*Exercise aim*:
From the listing below, extract every line containing "bmesh".

*Material to process*:
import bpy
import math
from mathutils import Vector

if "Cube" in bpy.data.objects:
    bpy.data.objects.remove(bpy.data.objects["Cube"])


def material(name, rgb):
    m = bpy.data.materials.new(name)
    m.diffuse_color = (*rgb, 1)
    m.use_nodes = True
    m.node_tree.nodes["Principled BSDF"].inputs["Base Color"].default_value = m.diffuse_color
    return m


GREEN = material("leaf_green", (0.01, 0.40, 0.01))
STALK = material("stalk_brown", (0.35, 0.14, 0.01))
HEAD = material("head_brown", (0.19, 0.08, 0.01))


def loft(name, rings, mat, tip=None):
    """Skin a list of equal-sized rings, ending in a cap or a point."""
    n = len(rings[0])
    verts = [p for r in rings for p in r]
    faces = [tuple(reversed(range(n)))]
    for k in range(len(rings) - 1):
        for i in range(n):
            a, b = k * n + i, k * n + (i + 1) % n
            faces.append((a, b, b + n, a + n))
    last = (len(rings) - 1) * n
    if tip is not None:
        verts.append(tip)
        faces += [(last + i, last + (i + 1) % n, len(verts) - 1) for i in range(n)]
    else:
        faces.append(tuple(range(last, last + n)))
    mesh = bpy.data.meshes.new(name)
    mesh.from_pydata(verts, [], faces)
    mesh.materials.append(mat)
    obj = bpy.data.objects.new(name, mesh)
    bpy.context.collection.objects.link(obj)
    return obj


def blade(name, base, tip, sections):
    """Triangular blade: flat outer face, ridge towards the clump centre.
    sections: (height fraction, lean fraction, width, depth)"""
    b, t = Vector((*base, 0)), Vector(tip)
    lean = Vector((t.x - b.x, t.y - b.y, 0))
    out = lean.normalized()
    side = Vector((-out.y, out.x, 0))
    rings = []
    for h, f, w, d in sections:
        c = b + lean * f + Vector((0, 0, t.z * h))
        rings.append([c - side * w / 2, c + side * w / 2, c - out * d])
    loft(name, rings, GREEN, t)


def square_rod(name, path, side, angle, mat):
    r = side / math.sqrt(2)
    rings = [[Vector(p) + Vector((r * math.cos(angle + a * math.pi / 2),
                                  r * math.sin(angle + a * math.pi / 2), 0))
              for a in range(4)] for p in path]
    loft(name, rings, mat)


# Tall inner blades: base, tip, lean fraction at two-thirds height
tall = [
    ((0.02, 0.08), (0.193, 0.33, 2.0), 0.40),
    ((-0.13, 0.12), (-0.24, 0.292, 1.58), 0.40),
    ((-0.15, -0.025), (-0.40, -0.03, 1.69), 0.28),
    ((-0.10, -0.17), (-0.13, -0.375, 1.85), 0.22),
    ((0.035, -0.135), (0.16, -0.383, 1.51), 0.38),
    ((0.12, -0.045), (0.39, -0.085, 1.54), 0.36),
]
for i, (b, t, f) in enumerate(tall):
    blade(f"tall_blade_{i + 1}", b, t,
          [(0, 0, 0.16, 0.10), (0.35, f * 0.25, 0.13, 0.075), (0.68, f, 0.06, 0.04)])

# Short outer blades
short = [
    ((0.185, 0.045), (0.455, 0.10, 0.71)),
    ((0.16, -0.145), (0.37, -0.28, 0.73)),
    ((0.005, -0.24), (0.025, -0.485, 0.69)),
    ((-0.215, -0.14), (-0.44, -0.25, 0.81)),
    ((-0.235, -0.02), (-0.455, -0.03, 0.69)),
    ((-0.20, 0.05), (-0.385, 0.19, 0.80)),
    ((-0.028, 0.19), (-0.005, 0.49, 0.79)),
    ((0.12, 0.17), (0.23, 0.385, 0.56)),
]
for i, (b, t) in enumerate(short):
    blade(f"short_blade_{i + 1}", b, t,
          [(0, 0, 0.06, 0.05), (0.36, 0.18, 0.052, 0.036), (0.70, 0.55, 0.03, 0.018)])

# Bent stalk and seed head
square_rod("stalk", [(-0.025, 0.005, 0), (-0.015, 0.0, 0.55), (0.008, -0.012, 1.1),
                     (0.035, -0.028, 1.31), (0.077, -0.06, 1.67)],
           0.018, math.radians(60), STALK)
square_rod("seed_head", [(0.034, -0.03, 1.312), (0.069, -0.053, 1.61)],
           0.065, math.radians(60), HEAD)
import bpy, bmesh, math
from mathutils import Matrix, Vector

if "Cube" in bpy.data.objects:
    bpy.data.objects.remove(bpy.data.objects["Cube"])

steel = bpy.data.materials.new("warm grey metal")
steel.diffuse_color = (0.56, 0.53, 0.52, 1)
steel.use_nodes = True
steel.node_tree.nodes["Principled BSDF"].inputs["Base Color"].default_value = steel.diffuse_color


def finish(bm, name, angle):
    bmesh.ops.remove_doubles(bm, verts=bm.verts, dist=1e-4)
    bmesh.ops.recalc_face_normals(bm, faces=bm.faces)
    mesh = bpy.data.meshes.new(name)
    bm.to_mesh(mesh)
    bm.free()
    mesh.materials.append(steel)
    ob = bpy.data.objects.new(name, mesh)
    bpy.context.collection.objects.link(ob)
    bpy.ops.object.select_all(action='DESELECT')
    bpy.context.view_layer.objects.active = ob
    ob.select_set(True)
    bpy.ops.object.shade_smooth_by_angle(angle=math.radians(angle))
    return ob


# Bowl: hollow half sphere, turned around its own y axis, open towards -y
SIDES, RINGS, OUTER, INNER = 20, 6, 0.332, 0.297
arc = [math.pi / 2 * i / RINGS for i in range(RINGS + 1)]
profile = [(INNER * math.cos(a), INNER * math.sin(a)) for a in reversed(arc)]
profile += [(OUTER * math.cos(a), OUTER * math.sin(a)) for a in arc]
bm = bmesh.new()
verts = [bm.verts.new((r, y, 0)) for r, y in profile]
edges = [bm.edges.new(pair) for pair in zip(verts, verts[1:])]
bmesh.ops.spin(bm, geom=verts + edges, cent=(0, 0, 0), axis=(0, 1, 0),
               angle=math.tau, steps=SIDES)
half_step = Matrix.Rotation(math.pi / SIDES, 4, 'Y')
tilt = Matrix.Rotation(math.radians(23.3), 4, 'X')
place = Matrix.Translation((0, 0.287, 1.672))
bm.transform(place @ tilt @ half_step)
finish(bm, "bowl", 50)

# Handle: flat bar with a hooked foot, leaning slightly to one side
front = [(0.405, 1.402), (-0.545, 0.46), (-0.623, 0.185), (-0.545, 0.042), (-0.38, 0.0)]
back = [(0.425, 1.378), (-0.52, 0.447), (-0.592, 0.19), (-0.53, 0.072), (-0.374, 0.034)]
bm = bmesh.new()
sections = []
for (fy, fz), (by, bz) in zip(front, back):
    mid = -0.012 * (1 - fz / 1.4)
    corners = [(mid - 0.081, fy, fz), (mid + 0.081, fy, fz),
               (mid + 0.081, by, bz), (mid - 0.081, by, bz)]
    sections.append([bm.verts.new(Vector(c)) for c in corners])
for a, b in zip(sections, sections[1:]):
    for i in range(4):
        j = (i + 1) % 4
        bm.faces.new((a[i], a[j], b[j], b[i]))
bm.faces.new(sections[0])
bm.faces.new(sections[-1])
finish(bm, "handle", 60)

*Exercise output*:
import bpy, bmesh, math
    bmesh.ops.remove_doubles(bm, verts=bm.verts, dist=1e-4)
    bmesh.ops.recalc_face_normals(bm, faces=bm.faces)
bm = bmesh.new()
bmesh.ops.spin(bm, geom=verts + edges, cent=(0, 0, 0), axis=(0, 1, 0),
bm = bmesh.new()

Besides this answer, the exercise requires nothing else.